Activity:
Each record in the listing below is to be duplicated exactly.

Task inputs:
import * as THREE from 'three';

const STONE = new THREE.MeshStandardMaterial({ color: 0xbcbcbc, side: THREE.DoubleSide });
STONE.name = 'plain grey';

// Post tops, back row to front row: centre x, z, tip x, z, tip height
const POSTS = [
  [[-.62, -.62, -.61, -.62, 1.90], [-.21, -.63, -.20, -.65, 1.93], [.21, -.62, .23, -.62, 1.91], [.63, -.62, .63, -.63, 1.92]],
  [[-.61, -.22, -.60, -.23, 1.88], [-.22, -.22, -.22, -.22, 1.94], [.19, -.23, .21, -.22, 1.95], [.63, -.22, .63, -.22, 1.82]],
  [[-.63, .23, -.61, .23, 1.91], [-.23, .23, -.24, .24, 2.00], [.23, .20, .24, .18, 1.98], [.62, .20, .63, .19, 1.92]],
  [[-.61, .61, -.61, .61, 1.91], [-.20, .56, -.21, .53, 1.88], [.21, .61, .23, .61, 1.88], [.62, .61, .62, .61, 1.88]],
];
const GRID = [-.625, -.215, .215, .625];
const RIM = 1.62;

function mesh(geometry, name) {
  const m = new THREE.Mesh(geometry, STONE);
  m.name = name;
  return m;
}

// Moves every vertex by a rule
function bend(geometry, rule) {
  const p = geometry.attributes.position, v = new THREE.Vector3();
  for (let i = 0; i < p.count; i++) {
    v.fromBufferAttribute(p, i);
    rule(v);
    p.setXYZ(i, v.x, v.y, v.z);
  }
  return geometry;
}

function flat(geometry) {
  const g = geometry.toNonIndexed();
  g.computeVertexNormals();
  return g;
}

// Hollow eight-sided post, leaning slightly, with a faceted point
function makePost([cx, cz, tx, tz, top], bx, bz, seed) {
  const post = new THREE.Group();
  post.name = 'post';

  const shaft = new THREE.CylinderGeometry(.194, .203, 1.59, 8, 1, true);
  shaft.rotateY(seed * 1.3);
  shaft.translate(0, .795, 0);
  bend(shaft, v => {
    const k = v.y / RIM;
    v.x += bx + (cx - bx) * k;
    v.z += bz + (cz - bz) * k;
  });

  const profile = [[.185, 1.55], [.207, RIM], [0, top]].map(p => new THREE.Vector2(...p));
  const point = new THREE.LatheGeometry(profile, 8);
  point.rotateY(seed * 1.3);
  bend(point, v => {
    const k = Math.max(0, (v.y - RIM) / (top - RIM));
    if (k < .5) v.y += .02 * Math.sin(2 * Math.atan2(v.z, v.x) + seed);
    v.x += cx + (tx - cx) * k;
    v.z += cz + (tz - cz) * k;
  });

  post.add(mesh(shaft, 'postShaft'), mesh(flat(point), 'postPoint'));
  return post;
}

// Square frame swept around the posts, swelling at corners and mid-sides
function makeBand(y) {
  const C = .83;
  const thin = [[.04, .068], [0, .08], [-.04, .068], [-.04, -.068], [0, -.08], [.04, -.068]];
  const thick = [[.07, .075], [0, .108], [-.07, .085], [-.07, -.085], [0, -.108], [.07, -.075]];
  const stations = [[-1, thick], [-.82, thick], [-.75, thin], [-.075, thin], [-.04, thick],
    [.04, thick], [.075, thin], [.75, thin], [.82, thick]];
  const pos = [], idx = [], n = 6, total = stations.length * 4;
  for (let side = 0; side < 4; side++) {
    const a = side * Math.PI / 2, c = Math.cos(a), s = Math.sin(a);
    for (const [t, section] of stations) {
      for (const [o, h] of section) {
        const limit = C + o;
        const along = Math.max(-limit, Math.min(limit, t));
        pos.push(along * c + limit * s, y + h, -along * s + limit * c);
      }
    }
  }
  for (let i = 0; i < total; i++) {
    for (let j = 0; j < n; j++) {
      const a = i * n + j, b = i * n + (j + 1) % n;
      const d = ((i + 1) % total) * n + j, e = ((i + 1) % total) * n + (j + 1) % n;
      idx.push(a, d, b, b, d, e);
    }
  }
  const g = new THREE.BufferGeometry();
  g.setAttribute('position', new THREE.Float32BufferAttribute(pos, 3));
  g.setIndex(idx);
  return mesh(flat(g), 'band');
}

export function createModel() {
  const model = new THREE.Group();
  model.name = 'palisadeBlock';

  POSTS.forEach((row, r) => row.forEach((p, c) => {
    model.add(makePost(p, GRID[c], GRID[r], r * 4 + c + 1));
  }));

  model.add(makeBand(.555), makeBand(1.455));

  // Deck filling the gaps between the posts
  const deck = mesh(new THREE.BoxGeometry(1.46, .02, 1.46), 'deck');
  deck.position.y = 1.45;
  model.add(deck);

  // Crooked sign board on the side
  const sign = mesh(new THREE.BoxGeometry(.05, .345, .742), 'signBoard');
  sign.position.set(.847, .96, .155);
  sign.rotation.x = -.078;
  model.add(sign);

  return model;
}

Worked solution:
import * as THREE from 'three';

const STONE = new THREE.MeshStandardMaterial({ color: 0xbcbcbc, side: THREE.DoubleSide });
STONE.name = 'plain grey';

// Post tops, back row to front row: centre x, z, tip x, z, tip height
const POSTS = [
  [[-.62, -.62, -.61, -.62, 1.90], [-.21, -.63, -.20, -.65, 1.93], [.21, -.62, .23, -.62, 1.91], [.63, -.62, .63, -.63, 1.92]],
  [[-.61, -.22, -.60, -.23, 1.88], [-.22, -.22, -.22, -.22, 1.94], [.19, -.23, .21, -.22, 1.95], [.63, -.22, .63, -.22, 1.82]],
  [[-.63, .23, -.61, .23, 1.91], [-.23, .23, -.24, .24, 2.00], [.23, .20, .24, .18, 1.98], [.62, .20, .63, .19, 1.92]],
  [[-.61, .61, -.61, .61, 1.91], [-.20, .56, -.21, .53, 1.88], [.21, .61, .23, .61, 1.88], [.62, .61, .62, .61, 1.88]],
];
const GRID = [-.625, -.215, .215, .625];
const RIM = 1.62;

function mesh(geometry, name) {
  const m = new THREE.Mesh(geometry, STONE);
  m.name = name;
  return m;
}

// Moves every vertex by a rule
function bend(geometry, rule) {
  const p = geometry.attributes.position, v = new THREE.Vector3();
  for (let i = 0; i < p.count; i++) {
    v.fromBufferAttribute(p, i);
    rule(v);
    p.setXYZ(i, v.x, v.y, v.z);
  }
  return geometry;
}

function flat(geometry) {
  const g = geometry.toNonIndexed();
  g.computeVertexNormals();
  return g;
}

// Hollow eight-sided post, leaning slightly, with a faceted point
function makePost([cx, cz, tx, tz, top], bx, bz, seed) {
  const post = new THREE.Group();
  post.name = 'post';

  const shaft = new THREE.CylinderGeometry(.194, .203, 1.59, 8, 1, true);
  shaft.rotateY(seed * 1.3);
  shaft.translate(0, .795, 0);
  bend(shaft, v => {
    const k = v.y / RIM;
    v.x += bx + (cx - bx) * k;
    v.z += bz + (cz - bz) * k;
  });

  const profile = [[.185, 1.55], [.207, RIM], [0, top]].map(p => new THREE.Vector2(...p));
  const point = new THREE.LatheGeometry(profile, 8);
  point.rotateY(seed * 1.3);
  bend(point, v => {
    const k = Math.max(0, (v.y - RIM) / (top - RIM));
    if (k < .5) v.y += .02 * Math.sin(2 * Math.atan2(v.z, v.x) + seed);
    v.x += cx + (tx - cx) * k;
    v.z += cz + (tz - cz) * k;
  });

  post.add(mesh(shaft, 'postShaft'), mesh(flat(point), 'postPoint'));
  return post;
}

// Square frame swept around the posts, swelling at corners and mid-sides
function makeBand(y) {
  const C = .83;
  const thin = [[.04, .068], [0, .08], [-.04, .068], [-.04, -.068], [0, -.08], [.04, -.068]];
  const thick = [[.07, .075], [0, .108], [-.07, .085], [-.07, -.085], [0, -.108], [.07, -.075]];
  const stations = [[-1, thick], [-.82, thick], [-.75, thin], [-.075, thin], [-.04, thick],
    [.04, thick], [.075, thin], [.75, thin], [.82, thick]];
  const pos = [], idx = [], n = 6, total = stations.length * 4;
  for (let side = 0; side < 4; side++) {
    const a = side * Math.PI / 2, c = Math.cos(a), s = Math.sin(a);
    for (const [t, section] of stations) {
      for (const [o, h] of section) {
        const limit = C + o;
        const along = Math.max(-limit, Math.min(limit, t));
        pos.push(along * c + limit * s, y + h, -along * s + limit * c);
      }
    }
  }
  for (let i = 0; i < total; i++) {
    for (let j = 0; j < n; j++) {
      const a = i * n + j, b = i * n + (j + 1) % n;
      const d = ((i + 1) % total) * n + j, e = ((i + 1) % total) * n + (j + 1) % n;
      idx.push(a, d, b, b, d, e);
    }
  }
  const g = new THREE.BufferGeometry();
  g.setAttribute('position', new THREE.Float32BufferAttribute(pos, 3));
  g.setIndex(idx);
  return mesh(flat(g), 'band');
}

export function createModel() {
  const model = new THREE.Group();
  model.name = 'palisadeBlock';

  POSTS.forEach((row, r) => row.forEach((p, c) => {
    model.add(makePost(p, GRID[c], GRID[r], r * 4 + c + 1));
  }));

  model.add(makeBand(.555), makeBand(1.455));

  // Deck filling the gaps between the posts
  const deck = mesh(new THREE.BoxGeometry(1.46, .02, 1.46), 'deck');
  deck.position.y = 1.45;
  model.add(deck);

  // Crooked sign board on the side
  const sign = mesh(new THREE.BoxGeometry(.05, .345, .742), 'signBoard');
  sign.position.set(.847, .96, .155);
  sign.rotation.x = -.078;
  model.add(sign);

  return model;
}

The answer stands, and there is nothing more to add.